Key Takeaway: True traveling is adapting an open and mindful mind while staying true to yourself, as opposed to being unaware, intentionally or not, of the ways around you. The latter leads to a less-than-fulfilled experience, while the former makes you grow and appreciate more – one step closer to practicing true personal CSR.
Ideas do have a way of popping in on you sometimes. For tonight’s thoughts, I stumbled upon an infographic on Pinterest, and this infographic shall serve as the basis of my reflections for tonight. Enough about me.
So, do you like traveling? I do, and given the money, I would jet off as much as I could. But as of now, that will have to wait. Nevertheless, the times I do travel, I try to make the most of it.
I always get a little thrown off whenever I arrive at the question on the immigration part regarding the purpose of my trip. Since my only travels, apart from my study tour and exchange term, have been for vacation purposes, I always tick off the box corresponding to my being a tourist.

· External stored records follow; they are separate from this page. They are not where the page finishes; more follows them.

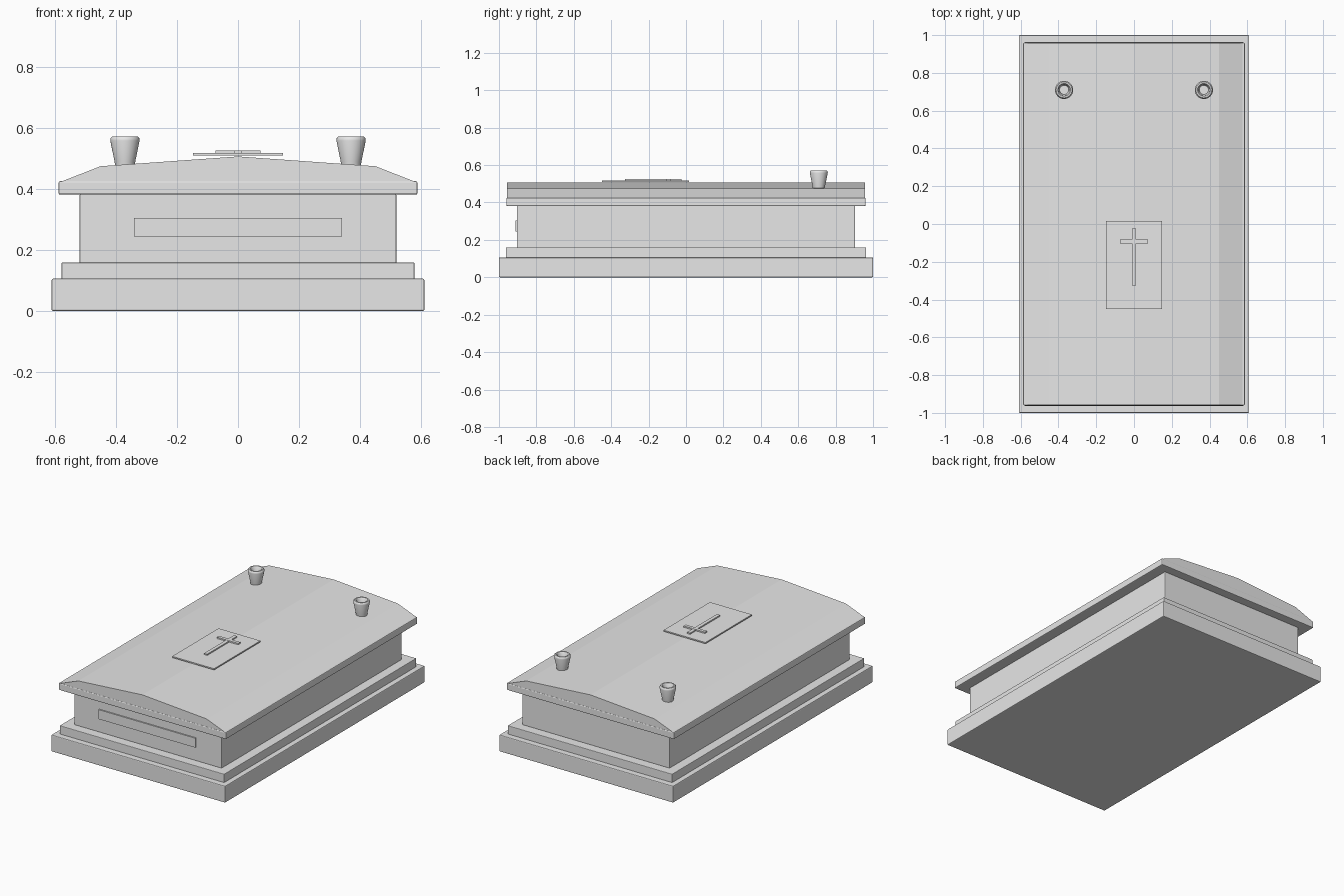
import bpy, bmesh, math

if "Cube" in bpy.data.objects:
    bpy.data.objects.remove(bpy.data.objects["Cube"])

stone = bpy.data.materials.new("grey_stone")
stone.diffuse_color = (0.8, 0.8, 0.8, 1)
stone.use_nodes = True
stone.node_tree.nodes["Principled BSDF"].inputs["Base Color"].default_value = stone.diffuse_color


def make_object(name, bm, bevel=0):
    bmesh.ops.recalc_face_normals(bm, faces=bm.faces)
    mesh = bpy.data.meshes.new(name)
    bm.to_mesh(mesh)
    bm.free()
    obj = bpy.data.objects.new(name, mesh)
    bpy.context.collection.objects.link(obj)
    mesh.materials.append(stone)
    if bevel:
        mod = obj.modifiers.new("edge_bevel", "BEVEL")
        mod.width = bevel
        mod.segments = 2
        mod.limit_method = "ANGLE"
        mod.angle_limit = math.radians(50)
    return obj


def box(name, x, y, z, bevel=0):
    """Box from (min, max) ranges on each axis."""
    bm = bmesh.new()
    bmesh.ops.create_cube(bm, size=1)
    for v in bm.verts:
        for i, (lo, hi) in enumerate((x, y, z)):
            v.co[i] = lo if v.co[i] < 0 else hi
    return make_object(name, bm, bevel)


def sym(half):
    return (-half, half)


# Stepped base, body and lid slab
box("base_plinth", sym(0.61), sym(1.0), (0, 0.106), 0.005)
box("base_step", sym(0.577), sym(0.963), (0.10, 0.159), 0.003)
box("tomb_body", sym(0.518), sym(0.904), (0.155, 0.385), 0.005)
box("lid_slab", sym(0.587), sym(0.96), (0.381, 0.425), 0.005)

# Lid crown: low gabled profile extruded along the length
profile = [(-0.583, 0.422), (0.583, 0.422), (0.45, 0.474), (0, 0.506), (-0.45, 0.474)]
bm = bmesh.new()
face = bm.faces.new([bm.verts.new((x, -0.958, z)) for x, z in profile])
ext = bmesh.ops.extrude_face_region(bm, geom=[face], use_keep_orig=True)
for v in ext["geom"]:
    if isinstance(v, bmesh.types.BMVert):
        v.co.y = 0.958
make_object("lid_crown", bm)

# Plates and raised cross
box("front_plate", sym(0.34), (-0.912, -0.90), (0.244, 0.304))
box("top_plate", sym(0.147), (-0.45, 0.015), (0.509, 0.517))
box("cross_post", sym(0.011), (-0.325, -0.025), (0.516, 0.525))
box("cross_bar", sym(0.074), (-0.104, -0.083), (0.516, 0.526))

# Pair of hollow tapered vases, turned from a profile
vase = [(0, 0.465), (0.031, 0.465), (0.034, 0.49), (0.048, 0.558), (0.047, 0.566),
        (0.042, 0.571), (0.034, 0.571), (0.029, 0.566), (0.024, 0.51), (0, 0.51)]
for side, name in ((-1, "left_vase"), (1, "right_vase")):
    bm = bmesh.new()
    verts = [bm.verts.new((r, 0, z)) for r, z in vase]
    edges = [bm.edges.new(pair) for pair in zip(verts, verts[1:])]
    bmesh.ops.spin(bm, geom=verts + edges, cent=(0, 0, 0), axis=(0, 0, 1),
                   angle=math.tau, steps=32)
    bmesh.ops.remove_doubles(bm, verts=bm.verts, dist=0.0001)
    obj = make_object(name, bm)
    obj.location = (0.37 * side, 0.71, 0)
    bpy.ops.object.select_all(action="DESELECT")
    obj.select_set(True)
    bpy.context.view_layer.objects.active = obj
    bpy.ops.object.shade_smooth_by_angle(angle=math.radians(40))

I didn’t give it a thought until I saw this infographic this morning from Land of Travel, contributed by Michael Sproul for The Carefree Traveler:
Now, I don’t mean to imply that “tourists” should be discriminated against, and I don’t think LoT intended to do that. But there does seem to be a connotation that there is a sub-class of the traveling public who may be somewhat more naïve, less sensitive, and travel leisurely for the sake of saying they’ve been there without really getting to know the place. If you were traveling for business and can only squeeze in so much time, then that’s a different discussion.
I believe the point of this infographic and its accompanying post is to encourage the values of true traveling – going on an adventure and exploring the world. Why do we travel leisurely? Do we simply want an outlet for our money? Do we just want photos in world-renowned landmarks? Or even, do we want to prove that we are superior?
Or is it because we feel we are called to adventure the other results of creation and history? See another language for ourselves, maybe? Another culture? Do we feel there is a great opportunity in learning about others so that we can truly appreciate individuality and diversity, and respect and build on it to promote the global agenda of love and justice?
True personal CSR shows respect – not necessarily agreement, but at the least acknowledgement and respect – for differences. Now, if it were a difference that compromises eternal values, that’s a different question. But, really, most cultures are simply humanity’s varying ways of understanding themselves, the world, and ultimately our God. And God Himself created and loves variety. So it’s only fair to respect other peoples, cultures, and norms, even if they are not exactly to our taste.
Traveling also makes us grow. For one, we learn independence. Another, we learn adaptation – how to leave our comfort zone yet still Make The Most out of what’s there. In being able to learn for ourselves the inner workings of different societies – and this doesn’t just apply to Abroad, it also applies to different cities in your country! – we really learn more and get to handle ourselves in different ways, different ways that may actually seem more suited to us.
Of course, the only way you can get to practice personal CSR when traveling is to have an open mind – a mind that is humble and always willing to learn. How can you understand that what may at first seem to be naïveté or light-heartedness actually translates to innate optimism and hope if you judge right away? You’d also make things hard for yourself, feeling unhappy in your travels and becoming more and more excited for your flight back home.
Be yourself, but be open as well. Be mindful and sensitive to others, and others will in turn treat you the same. Now, I want to jet out of here…